Saturday, October 15, 2016
Behaviors, not people, are ugly. I find Trump's behavior deplorable. That does not give me, or anyone else, leave to dismiss him and his supporters as "The Deplorables".
We cannot and should not ignore that there are a lot of people in America who are desperate enough to use Trump as a weapon of mass destruction.
We need to listen to the fears and anger of those who feel abandoned by our political system. We need to address and heal the very real wounds of our neighbors. We need to ensure each other's access to personal dignity. We need to re-establish our hope and faith in the common good.

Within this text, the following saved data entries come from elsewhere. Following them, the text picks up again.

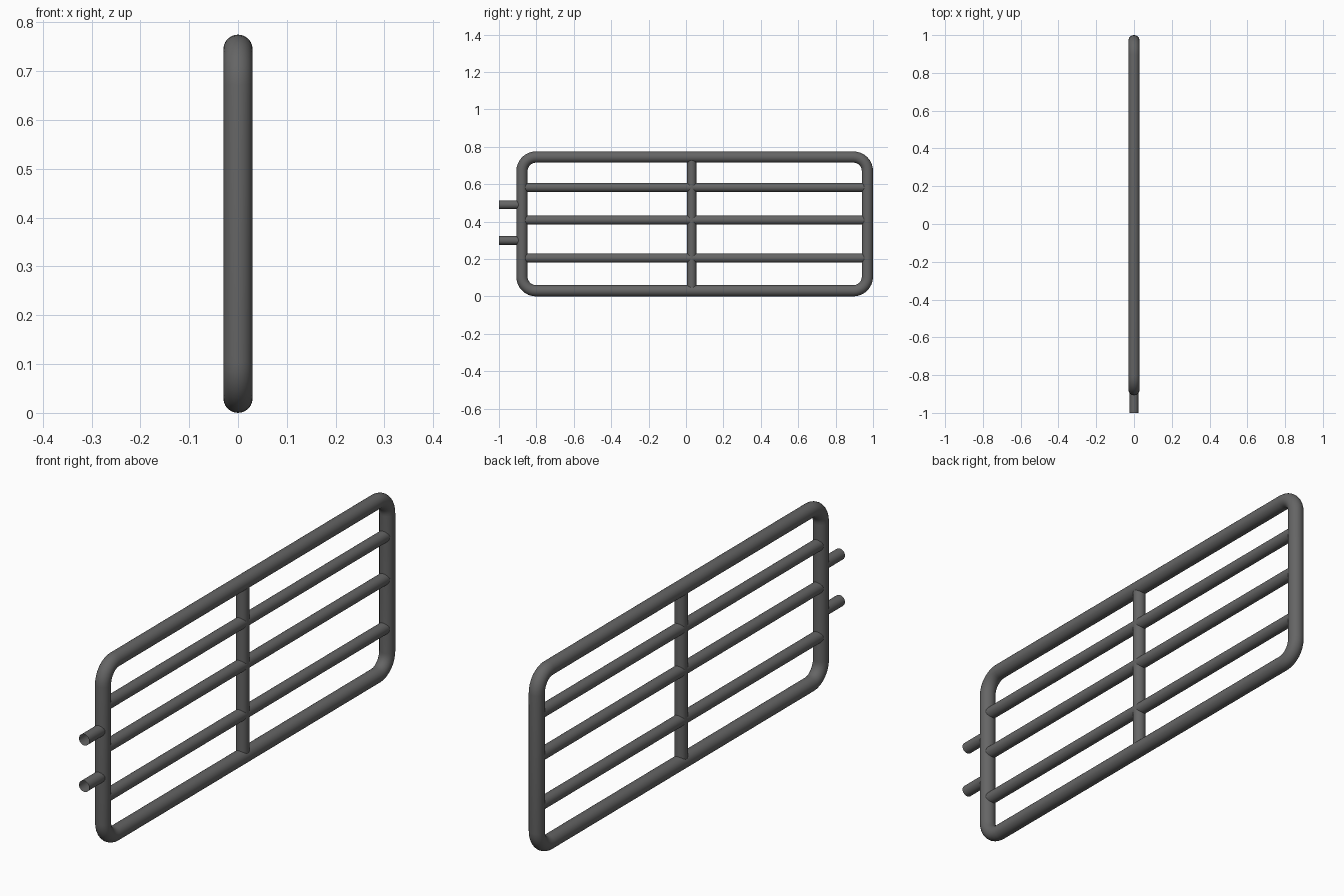
import bpy
from math import pi, cos, sin

if "Cube" in bpy.data.objects:
    bpy.data.objects.remove(bpy.data.objects["Cube"])

grey = bpy.data.materials.new("dark_grey_steel")
grey.diffuse_color = (0.13, 0.13, 0.13, 1)
grey.use_nodes = True
grey.node_tree.nodes["Principled BSDF"].inputs["Base Color"].default_value = grey.diffuse_color


def finish(obj, name):
    obj.name = name
    obj.data.materials.append(grey)
    bpy.ops.object.shade_smooth_by_angle()


def tube(name, center, length, radius, along_y=True):
    bpy.ops.mesh.primitive_cylinder_add(
        vertices=24, radius=radius, depth=length, end_fill_type='NOTHING',
        location=center, rotation=(pi / 2 if along_y else 0, 0, 0))
    finish(bpy.context.object, name)


# Gate outline: centre line of a rounded rectangle in the YZ plane
Y0, Y1, Z0, Z1 = -0.877, 0.97, 0.03, 0.745
R, TUBE, STEPS = 0.075, 0.03, 8
path = []
for i, (cy, cz) in enumerate([(Y1 - R, Z1 - R), (Y0 + R, Z1 - R),
                              (Y0 + R, Z0 + R), (Y1 - R, Z0 + R)]):
    for s in range(STEPS + 1):
        a = (i + s / STEPS) * pi / 2
        path.append((0, cy + R * cos(a), cz + R * sin(a)))

# Outer frame: bent round pipe swept along the outline
curve = bpy.data.curves.new("outer_frame", 'CURVE')
curve.dimensions = '3D'
curve.bevel_depth = TUBE
curve.bevel_resolution = 10
spline = curve.splines.new('POLY')
spline.points.add(len(path) - 1)
for point, co in zip(spline.points, path):
    point.co = (*co, 1)
spline.use_cyclic_u = True
frame = bpy.data.objects.new("outer_frame", curve)
bpy.context.collection.objects.link(frame)
bpy.context.view_layer.objects.active = frame
frame.select_set(True)
bpy.ops.object.convert(target='MESH')
finish(bpy.context.object, "outer_frame")

# Three horizontal rails
for i, z in enumerate((0.205, 0.408, 0.583)):
    tube(f"rail_{i + 1}", (0, (Y0 + Y1) / 2, z), Y1 - Y0, 0.0245)

# Middle upright
tube("middle_upright", (0, 0.031, (Z0 + Z1) / 2), Z1 - Z0, 0.0245, along_y=False)

# Two open-ended hinge stubs
for i, z in enumerate((0.299, 0.49)):
    tube(f"hinge_stub_{i + 1}", (0, (Y0 - 1) / 2, z), Y0 + 1, 0.023)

I was born and raised in a liberal city and call a small town in Wyoming home. From that vantage point, David Wong's assessment of Trump's appeal resonates as true. Maps of rural/urban America in the 2012 election are stunning.
I am reminded of 9/11. How it felt like we were at a crossroads. Were we going to take responsibility for the pain and suffering American policy caused abroad or use the tragedy as an excuse to wage an impossible "War on Terror"? We chose to escalate rather than de-escalate the situation.
I think we have arrived at a similar pivot point in the history of our nation. We need to choose whether to narrow or expand our definition of humanity.
Posted by Anna Horn at 9:28 AM
Wednesday, October 12, 2016
Francis Mallmann has made an international name for himself cooking over fire in Argentine Patagonia. For my introduction to him, Scott referred me to episode three of the Netflix series, Chef's Table.
Niklas Ekstedt, a former pro-snowboarder, cooks exclusively with fire at his restaurant in Stockholm. There are beautiful scenes of him working in his kitchen on Amazon's new foodie offering, Eat the World.
Meanwhile, in Lander and thanks to visionary leadership on Nate's part, we have been enjoying some of the finest meals I can remember, cooking on a plow disc over an open fire with friends by a small creek and under a vaulted sky of stars.
Elemental (and fundamental) joys.
Monday, October 10, 2016
I recently read an article about a new book by Susan David...
The emotional skills Dr. David encourages us to teach our children are ones I need to put into mindful practice:
Watch It Go
Our moment in history seems to be providing a rich learning opportunity...
A chance to experience and name the ugliness of the world and, rather than absorb and harbor it, transform it through love into beauty and let it go.
I'm drawn to the quote, "Everything will be okay in the end. If it's not okay, it's not the end." That's a hard faith to maintain when history consistently marries the thriving of one population to the suffering of another. But what else is there to do but try and manifest a future that outshines the present?
Posted by Anna Horn at 5:20 PM
Saturday, October 1, 2016
Thursday, September 29, 2016
American politics right now is a can of worms. A risky thing to open, but here are some gems I can't resist sharing:
1. A tool for investing in hope...
3. Canadians are the best...
4. My favorite is Aimee Mann's so far...
5. The first debate is behind us now...
6. Can you diagram this sentence?
7. Interesting commentary on the phenomenon...
I feel threatened living in a nation where Trump's behavior holds enough legitimizing appeal to gain him any position of popular leadership.
Posted by Anna Horn at 5:19 PM
Saturday, September 10, 2016
Israeli history professor, Yuval Noah Harari, has written a fascinating exploration of our species in Sapiens. It's a thought-provoking and compelling distillation of the most relevant changes we've experienced over our brief stint on this planet. I wish I could time travel to 11,000 BC and see an epoch in which we were well-adapted to our context.
Meanwhile, Alan Weisman, uses our current knowledge of the world to hypothesize about what the earth would look like if our species suddenly disappeared. His book, The World Without Us, examines the potential legacy of the Anthropocene. It highlights the horror of what we have accomplished as well as the ultimate resiliency of nature.
How do I hold my focus on this information? How is it that the most banal elements of our lives (plastic bags, tires) hold such destructive power? How do we suppress our appetites and the compulsions of the moment for the greater good? How do we both delight in and weep for our kind?
Posted by Anna Horn at 11:38 AM